Entries shown Start Marker

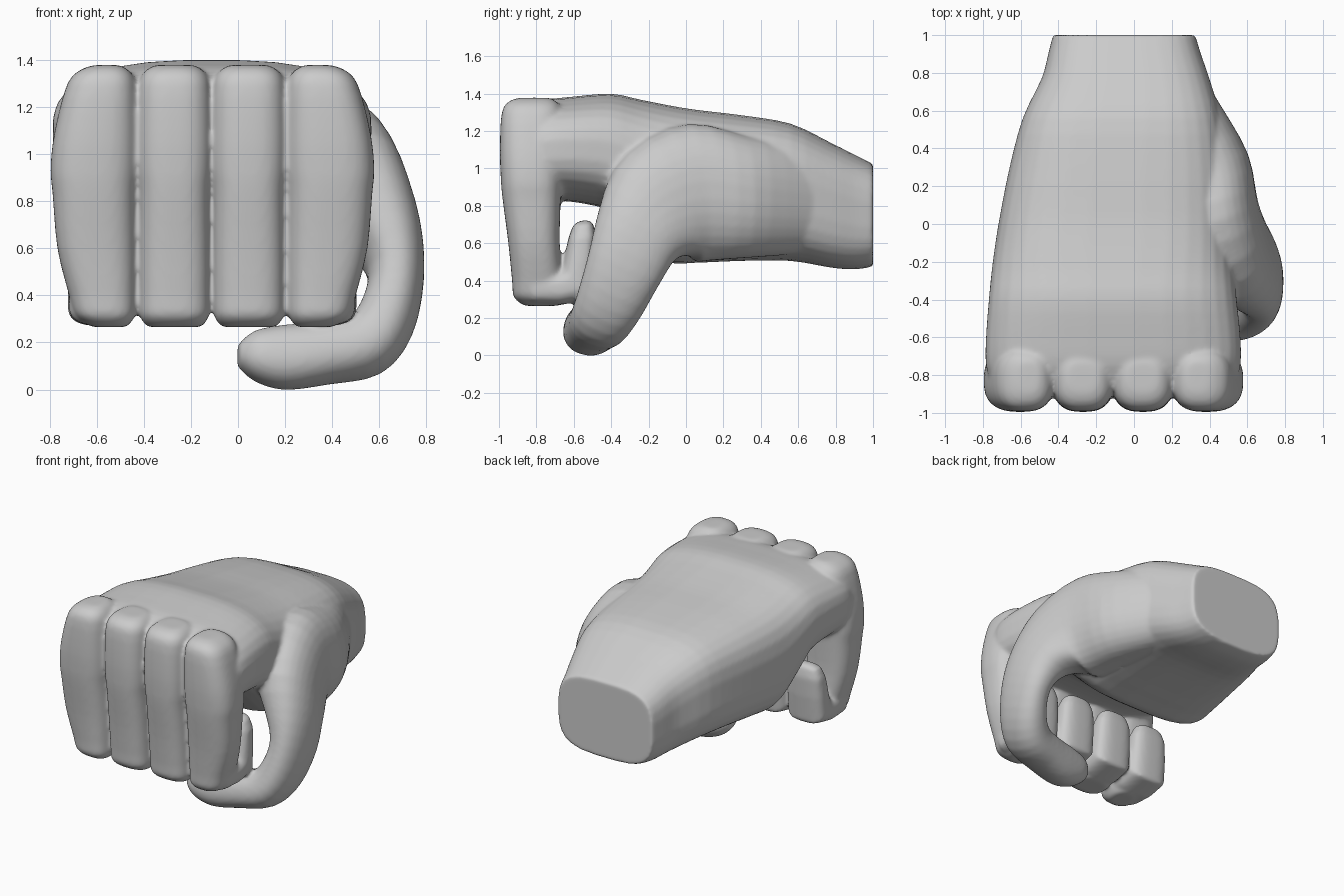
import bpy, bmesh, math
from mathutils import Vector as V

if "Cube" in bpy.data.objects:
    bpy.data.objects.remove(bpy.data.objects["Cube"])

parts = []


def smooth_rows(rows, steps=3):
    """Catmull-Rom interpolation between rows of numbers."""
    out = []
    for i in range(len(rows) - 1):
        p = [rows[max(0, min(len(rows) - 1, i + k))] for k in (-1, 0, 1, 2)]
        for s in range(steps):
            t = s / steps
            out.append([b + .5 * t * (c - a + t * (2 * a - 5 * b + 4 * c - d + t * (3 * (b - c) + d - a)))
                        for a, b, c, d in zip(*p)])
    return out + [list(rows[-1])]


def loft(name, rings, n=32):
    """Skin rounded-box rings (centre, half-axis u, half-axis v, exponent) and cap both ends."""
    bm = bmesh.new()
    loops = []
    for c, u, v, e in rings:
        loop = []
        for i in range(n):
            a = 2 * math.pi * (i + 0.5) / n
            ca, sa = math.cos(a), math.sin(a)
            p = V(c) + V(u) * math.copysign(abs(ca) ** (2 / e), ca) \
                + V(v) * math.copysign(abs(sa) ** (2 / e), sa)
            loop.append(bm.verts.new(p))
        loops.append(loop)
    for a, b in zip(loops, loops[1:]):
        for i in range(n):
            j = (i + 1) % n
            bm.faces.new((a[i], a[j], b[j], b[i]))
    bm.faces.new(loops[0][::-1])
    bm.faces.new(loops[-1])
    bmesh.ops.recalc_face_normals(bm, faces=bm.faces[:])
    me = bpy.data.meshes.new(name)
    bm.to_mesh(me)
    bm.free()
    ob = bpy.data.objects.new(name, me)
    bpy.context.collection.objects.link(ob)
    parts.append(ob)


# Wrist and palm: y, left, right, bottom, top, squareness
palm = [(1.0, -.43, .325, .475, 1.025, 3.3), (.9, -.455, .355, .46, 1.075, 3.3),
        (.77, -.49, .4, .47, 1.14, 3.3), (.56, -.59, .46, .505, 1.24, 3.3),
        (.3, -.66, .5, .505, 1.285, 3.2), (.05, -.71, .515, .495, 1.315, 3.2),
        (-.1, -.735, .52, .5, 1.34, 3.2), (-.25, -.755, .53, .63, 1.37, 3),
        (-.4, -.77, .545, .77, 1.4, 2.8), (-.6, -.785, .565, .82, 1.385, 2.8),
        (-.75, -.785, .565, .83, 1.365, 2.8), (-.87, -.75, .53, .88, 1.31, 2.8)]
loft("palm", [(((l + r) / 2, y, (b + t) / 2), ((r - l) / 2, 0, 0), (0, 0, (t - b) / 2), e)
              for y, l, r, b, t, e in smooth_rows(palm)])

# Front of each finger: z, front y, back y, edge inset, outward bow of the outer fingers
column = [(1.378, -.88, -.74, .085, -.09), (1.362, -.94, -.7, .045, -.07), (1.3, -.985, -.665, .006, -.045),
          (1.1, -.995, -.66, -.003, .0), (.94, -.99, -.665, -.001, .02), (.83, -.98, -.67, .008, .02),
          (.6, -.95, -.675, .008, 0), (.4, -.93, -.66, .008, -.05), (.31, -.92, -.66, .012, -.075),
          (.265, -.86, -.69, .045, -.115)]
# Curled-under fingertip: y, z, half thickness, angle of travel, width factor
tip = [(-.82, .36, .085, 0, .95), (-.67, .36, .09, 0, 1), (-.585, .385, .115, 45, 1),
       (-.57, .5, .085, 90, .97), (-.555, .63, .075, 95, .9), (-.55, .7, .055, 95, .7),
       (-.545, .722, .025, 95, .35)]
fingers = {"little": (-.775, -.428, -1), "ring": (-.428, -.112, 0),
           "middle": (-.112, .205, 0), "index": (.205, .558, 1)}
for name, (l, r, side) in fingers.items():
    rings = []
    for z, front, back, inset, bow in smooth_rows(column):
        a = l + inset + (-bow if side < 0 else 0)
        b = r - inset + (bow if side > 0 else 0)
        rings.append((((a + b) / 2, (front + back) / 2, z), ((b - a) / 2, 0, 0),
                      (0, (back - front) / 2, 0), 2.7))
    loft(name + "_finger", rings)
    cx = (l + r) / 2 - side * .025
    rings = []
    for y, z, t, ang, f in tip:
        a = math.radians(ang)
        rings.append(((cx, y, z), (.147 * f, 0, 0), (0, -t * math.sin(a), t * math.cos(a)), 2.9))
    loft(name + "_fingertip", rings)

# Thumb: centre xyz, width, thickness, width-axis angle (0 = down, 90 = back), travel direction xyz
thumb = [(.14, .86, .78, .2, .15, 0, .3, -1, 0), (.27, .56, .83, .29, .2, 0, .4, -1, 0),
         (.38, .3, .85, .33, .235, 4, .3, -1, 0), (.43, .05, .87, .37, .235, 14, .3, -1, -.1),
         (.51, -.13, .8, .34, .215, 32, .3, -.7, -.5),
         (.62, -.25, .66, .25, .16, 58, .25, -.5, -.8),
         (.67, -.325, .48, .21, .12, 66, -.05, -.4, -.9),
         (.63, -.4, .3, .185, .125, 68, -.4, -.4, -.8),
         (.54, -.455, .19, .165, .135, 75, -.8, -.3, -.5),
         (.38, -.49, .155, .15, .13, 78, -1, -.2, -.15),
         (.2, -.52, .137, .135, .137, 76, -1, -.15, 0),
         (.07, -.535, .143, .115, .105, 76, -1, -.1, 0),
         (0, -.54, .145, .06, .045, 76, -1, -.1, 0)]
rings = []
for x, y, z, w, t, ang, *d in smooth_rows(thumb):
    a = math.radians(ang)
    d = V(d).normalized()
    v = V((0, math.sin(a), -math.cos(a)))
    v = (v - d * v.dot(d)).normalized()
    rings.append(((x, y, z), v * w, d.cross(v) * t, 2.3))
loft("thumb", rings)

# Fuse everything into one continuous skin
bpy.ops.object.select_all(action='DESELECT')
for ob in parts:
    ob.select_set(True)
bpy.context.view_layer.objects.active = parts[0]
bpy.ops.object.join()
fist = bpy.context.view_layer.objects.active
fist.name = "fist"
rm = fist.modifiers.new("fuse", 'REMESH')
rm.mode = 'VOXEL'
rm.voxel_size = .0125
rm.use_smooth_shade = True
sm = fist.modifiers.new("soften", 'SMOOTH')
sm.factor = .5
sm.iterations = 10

Entries shown End Marker

◆ **How to complete this task**
Look through the listing above and copy each line with the word "objects" in it.

◆ **Output of the exercise**
if "Cube" in bpy.data.objects:
    bpy.data.objects.remove(bpy.data.objects["Cube"])
    ob = bpy.data.objects.new(name, me)
    bpy.context.collection.objects.link(ob)
bpy.context.view_layer.objects.active = parts[0]
fist = bpy.context.view_layer.objects.active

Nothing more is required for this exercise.